DUBAI, 21 November 2021 – By accepting people from all countries and religions, the UAE has prospered over the past 50 years, experts concluded as Expo 2020 Dubai’s Tolerance and Inclusivity Week drew to a close on Saturday, ahead of the nation’s Golden Jubilee celebrations.
A panel discussion, ‘Openness and the Path to Prosperity’, part of the Cultures in Conversation series, underlined how good relations and acceptance between all sectors of humanity are vital for success and can address many of the current global challenges.
It was noted that these same values have helped to define the UAE over the last five decades. Tolerance has been deeply rooted in the fabric of the culture, heritage and traditions since its founding in 1971, with more than 200 nationalities currently living and working in the country.
During the week, several global initiatives were launched by His Excellency Sheikh Nahayan bin Mubarak Al Nahayan, UAE Minister of Tolerance and Coexistence and Commissioner General of Expo 2020 Dubai.
In a speech at the Italy Pavilion, HE Sheikh Nahayan announced the Global Tolerance Alliance – a unified pledge to peaceful coexistence and tolerance among different nations and cultures. This was followed by the official opening of the Joint World Summit of Religions, aimed at promoting dialogue between different religious backgrounds.
HE Sheikh Nahayan also revealed details of the Global Youth Forum, with its slogan ‘From Youth to Thinking about the Future’, organised by the Ministry of Tolerance and Coexistence in conjunction with the Federal Youth Authority, to highlight the importance of nurturing the younger generation’s creativity, as well as announcing the start of the ‘Women’s Role in Enhancing Values of Coexistence Globally’ conference.Speaking at the ‘Openness and the Path to Prosperity’ event, His Excellency Dr Zaki Anwar Nusseibeh, Cultural Adviser to the President of the UAE and Chancellor of UAE University, said: “[We have] retained our own heritage, our own national identity, our own tradition; and this is, again, the secret, I believe key to what is happening in the UAE, to be able to have above 200 nationalities living together in harmony, opening up to world cultures, but at the
same time… as we see in this [UAE] pavilion, to see how tradition and heritage remain a central part of our multi-culturalism.”

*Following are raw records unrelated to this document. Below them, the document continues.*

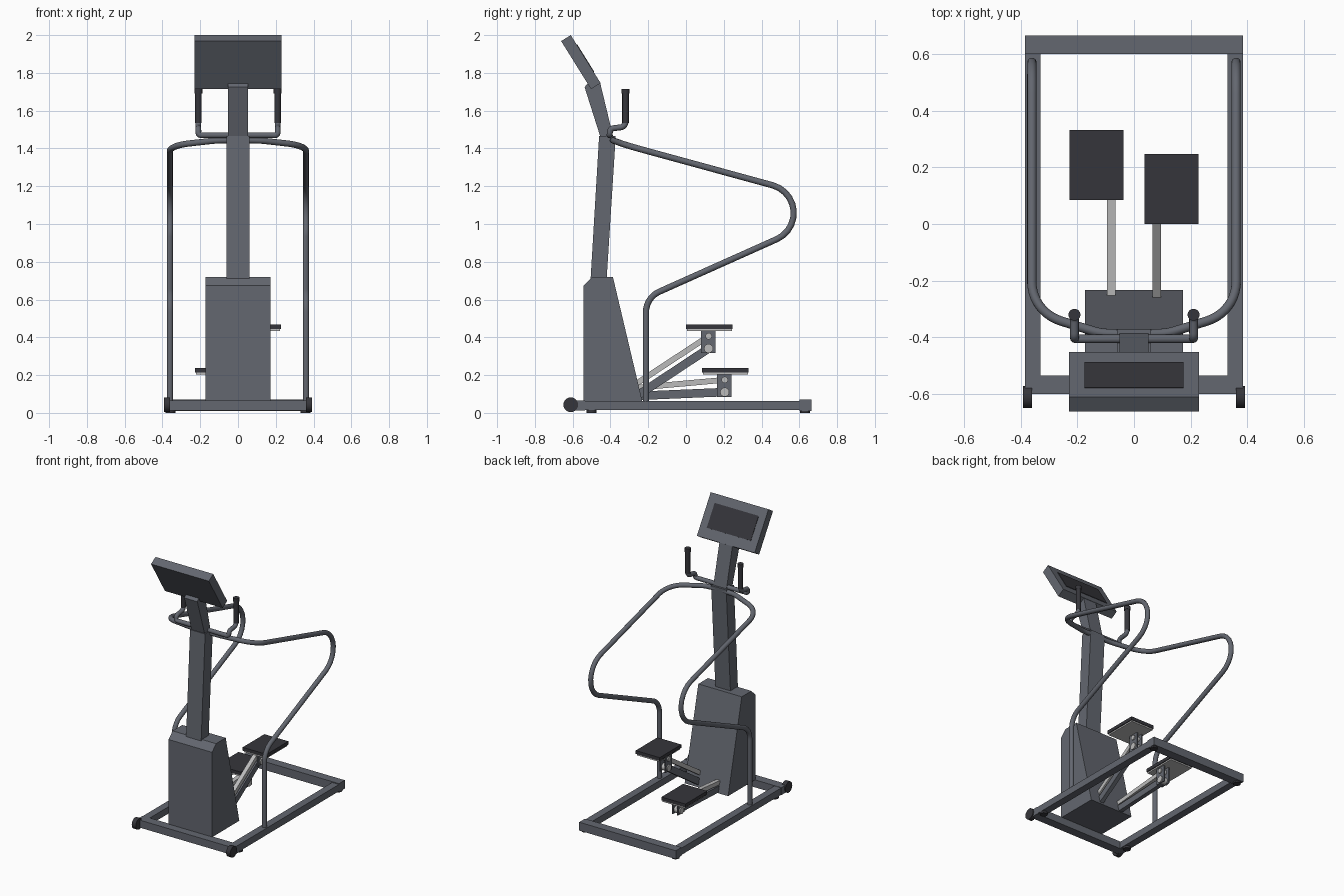
import bpy, bmesh, math
from mathutils import Vector, Matrix

if "Cube" in bpy.data.objects:
    bpy.data.objects.remove(bpy.data.objects["Cube"])


def material(name, rgb):
    m = bpy.data.materials.new(name)
    m.diffuse_color = (*rgb, 1)
    m.use_nodes = True
    m.node_tree.nodes["Principled BSDF"].inputs["Base Color"].default_value = m.diffuse_color
    return m


GREY = material("frame grey", (0.125, 0.135, 0.16))
DARK = material("dark rubber", (0.036, 0.036, 0.043))
STEEL = material("light steel", (0.50, 0.50, 0.50))


def finish(name, bm, mat, smooth=False):
    bmesh.ops.recalc_face_normals(bm, faces=bm.faces)
    me = bpy.data.meshes.new(name)
    bm.to_mesh(me)
    bm.free()
    me.materials.append(mat)
    ob = bpy.data.objects.new(name, me)
    bpy.context.collection.objects.link(ob)
    if smooth:
        bpy.ops.object.select_all(action='DESELECT')
        ob.select_set(True)
        bpy.context.view_layer.objects.active = ob
        bpy.ops.object.shade_smooth_by_angle(angle=math.radians(40))
    return ob


def box(name, x, y, z, mat):
    """Box from (min, max) ranges."""
    bm = bmesh.new()
    size = [r[1] - r[0] for r in (x, y, z)]
    mid = [(r[1] + r[0]) / 2 for r in (x, y, z)]
    bmesh.ops.create_cube(bm, size=1, matrix=Matrix.Translation(mid) @ Matrix.Diagonal((*size, 1)))
    return finish(name, bm, mat)


def side_profile(name, pts, x0, x1, mat):
    """Extrude a (y, z) outline across x."""
    bm = bmesh.new()
    f = bm.faces.new([bm.verts.new((x0, y, z)) for y, z in pts])
    r = bmesh.ops.extrude_face_region(bm, geom=[f])
    bmesh.ops.translate(bm, vec=(x1 - x0, 0, 0),
                        verts=[v for v in r["geom"] if isinstance(v, bmesh.types.BMVert)])
    return finish(name, bm, mat)


def cylinder(name, a, b, r, mat, seg=24):
    a, b = Vector(a), Vector(b)
    d = b - a
    rot = d.to_track_quat('Z', 'Y').to_matrix().to_4x4()
    bm = bmesh.new()
    bmesh.ops.create_cone(bm, cap_ends=True, segments=seg, radius1=r, radius2=r, depth=d.length,
                          matrix=Matrix.Translation((a + b) / 2) @ rot)
    return finish(name, bm, mat, True)


def bar(name, a, b, width, x0, x1, mat):
    """Flat bar between two (y, z) points."""
    a, b = Vector(a), Vector(b)
    d = (b - a).normalized()
    n = Vector((-d.y, d.x)) * width / 2
    return side_profile(name, [a - n, b - n, b + n, a + n], x0, x1, mat)


def rounded(points, steps=10):
    """Polyline of (point, corner radius) with arcs at the corners."""
    out = []
    for i, (p, r) in enumerate(points):
        p = Vector(p)
        if r == 0:
            out.append(p)
            continue
        u = (Vector(points[i - 1][0]) - p).normalized()
        v = (Vector(points[i + 1][0]) - p).normalized()
        half = u.angle(v) / 2
        c = p + (u + v).normalized() * r / math.sin(half)
        s, e = p + u * r / math.tan(half) - c, p + v * r / math.tan(half) - c
        ang = s.angle(e)
        for k in range(steps + 1):
            t = k / steps
            out.append(c + (s * math.sin((1 - t) * ang) + e * math.sin(t * ang)) / math.sin(ang))
    return out


def tube(name, path, r, mat, seg=14):
    """Sweep a circle along a path."""
    bm = bmesh.new()
    rings = []
    n = None
    for i, p in enumerate(path):
        t = (path[min(i + 1, len(path) - 1)] - path[max(i - 1, 0)]).normalized()
        n = t.orthogonal() if n is None else n - t * n.dot(t)
        n.normalize()
        b = t.cross(n)
        rings.append([bm.verts.new(p + r * (n * math.cos(a) + b * math.sin(a)))
                      for a in (2 * math.pi * k / seg for k in range(seg))])
    for q, w in zip(rings, rings[1:]):
        for k in range(seg):
            bm.faces.new((q[k], q[(k + 1) % seg], w[(k + 1) % seg], w[k]))
    bm.faces.new(rings[0])
    bm.faces.new(rings[-1])
    return finish(name, bm, mat, True)


def mirrored(half):
    """Right half path plus its left mirror; the last point lies on x = 0."""
    return half + [Vector((-p.x, p.y, p.z)) for p in reversed(half[:-1])]


# Base frame, feet and transport wheels
box("rear_crossbar", (-0.385, 0.385), (0.60, 0.665), (0.01, 0.07), GREY)
box("front_crossbar", (-0.385, 0.385), (-0.60, -0.535), (0.012, 0.066), GREY)
for s, side in ((1, "right"), (-1, "left")):
    box(side + "_rail", sorted((s * 0.33, s * 0.384)), (-0.54, 0.605), (0.015, 0.064), GREY)
    for y, end in ((-0.50, "front"), (0.63, "rear")):
        cylinder(f"{side}_{end}_foot", (s * 0.358, y, 0), (s * 0.358, y, 0.02), 0.026, DARK)
    cylinder(side + "_wheel", (s * 0.36, -0.61, 0.043), (s * 0.392, -0.61, 0.043), 0.039, DARK)

# Housing, post and neck
side_profile("housing", [(-0.542, 0.064), (-0.542, 0.675), (-0.497, 0.72), (-0.387, 0.72),
                         (-0.232, 0.064)], -0.173, 0.173, GREY)
side_profile("post", [(-0.505, 0.71), (-0.42, 0.71), (-0.372, 1.465), (-0.46, 1.465)],
             -0.06, 0.06, GREY)
side_profile("neck", [(-0.453, 1.46), (-0.385, 1.46), (-0.455, 1.75), (-0.52, 1.745), (-0.537, 1.725)],
             -0.052, 0.052, GREY)

# Console with a thin screen plate on its sloped rear face
low, high = Vector((-0.452, 1.746)), Vector((-0.61, 2.0))
out = Vector((high.y - low.y, low.x - high.x)).normalized()
side_profile("console", [low, high, high - out * 0.06, low - out * 0.06], -0.23, 0.23, GREY)
a, b = low.lerp(high, 0.23), low.lerp(high, 0.80)
side_profile("screen", [a - out * 0.002, b - out * 0.002, b + out * 0.003, a + out * 0.003],
             -0.175, 0.175, DARK)

# Long bent handrail
rail = rounded([((0.36, -0.212, 0.05), 0), ((0.36, -0.212, 0.61), 0.12), ((0.36, 0.868, 1.093), 0.152),
                ((0.36, -0.31, 1.415), 0.15), ((0.12, -0.385, 1.442), 0.2), ((0, -0.39, 1.445), 0)])
tube("handrail", mirrored(rail), 0.0165, GREY)

# Front handlebar with upright grips
handle = rounded([((0.21, -0.32, 1.56), 0), ((0.21, -0.32, 1.515), 0.03), ((0.21, -0.40, 1.505), 0.02),
                  ((0.21, -0.405, 1.47), 0.015), ((0, -0.405, 1.47), 0)], 6)
tube("handlebar", mirrored(handle), 0.0155, GREY)
for s, side in ((1, "right"), (-1, "left")):
    cylinder(side + "_grip", (s * 0.21, -0.32, 1.535), (s * 0.21, -0.32, 1.70), 0.0175, DARK)
    cylinder(side + "_grip_cap", (s * 0.21, -0.32, 1.69), (s * 0.21, -0.32, 1.715), 0.021, DARK)

# Stepping pedals: pad, plate, bracket, arm, link rod and pivots
for side, s, y, z in (("right", 1, 0.0, 0.468), ("left", -1, 0.085, 0.237)):
    xs = sorted((s * 0.037, s * 0.228))
    inner = (xs[0] + 0.006, xs[1] - 0.006)
    box(side + "_pedal_pad", xs, (y, y + 0.247), (z - 0.024, z), DARK)
    box(side + "_pedal_plate", inner, (y + 0.004, y + 0.243), (z - 0.034, z - 0.023), STEEL)
    for k, x in enumerate((0.06, 0.1)):
        box(f"{side}_bracket_{k}", sorted((s * (x - 0.004), s * (x + 0.004))),
            (y + 0.08, y + 0.155), (z - 0.152, z - 0.03), GREY)
    ends = sorted((s * 0.065, s * 0.095))
    pivot = y + 0.12
    high_start = (-0.27, 0.15) if s > 0 else (-0.27, 0.132)
    low_start = (-0.26, 0.09)
    bar(side + "_link_rod", high_start, (pivot, z - 0.062), 0.03, *ends, STEEL)
    bar(side + "_arm", low_start, (pivot, z - 0.127), 0.045, *ends, GREY)
    for name, dz, r in (("upper", 0.062, 0.017), ("lower", 0.127, 0.024)):
        cylinder(f"{side}_{name}_pivot", (s * 0.048, pivot, z - dz), (s * 0.112, pivot, z - dz), r, STEEL)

HE Dr Zaki Anwar Nusseibeh then gave examples of the UAE’s success – incredible achievements made possible in just 50 years by a nation that is welcoming, tolerant and accepting of others: “[We are] exploring space, sending a probe to Mars and to Venus. This is an amazing jump. I see a stretch ahead of us, 50 years and… the young generation of Emiratis today at our universities, [they are] young bright students.”
It was a fitting end to a week-long schedule of conferences, discussions and entertainment, welcoming speakers and performers from a diverse range of backgrounds, cultures, nationalities and religions. Tolerance and Inclusivity Week, built around International Tolerance Day on 16 November, also outlined the challenges still faced by women, children, migrants and people of determination in terms of feeling accepted, and showed the potential of a more tolerant society.
Another highlight was the three-day ‘Te Aratini, Festival of Indigenous and Tribal Ideas’, led by the National Iwi Chairs Forum, a coalition of independent Iwi (Tribal) Chairs, and coordinated by Māori leaders in partnership with the Aotearoa New Zealand government, as the first indigenous festival in World Expo history. Countries participating in the festival include hosts Aotearoa New Zealand, as well as the UAE, Australia, Canada, USA, Malaysia, Paraguay and Panama, with indigenous performers from nation each taking part.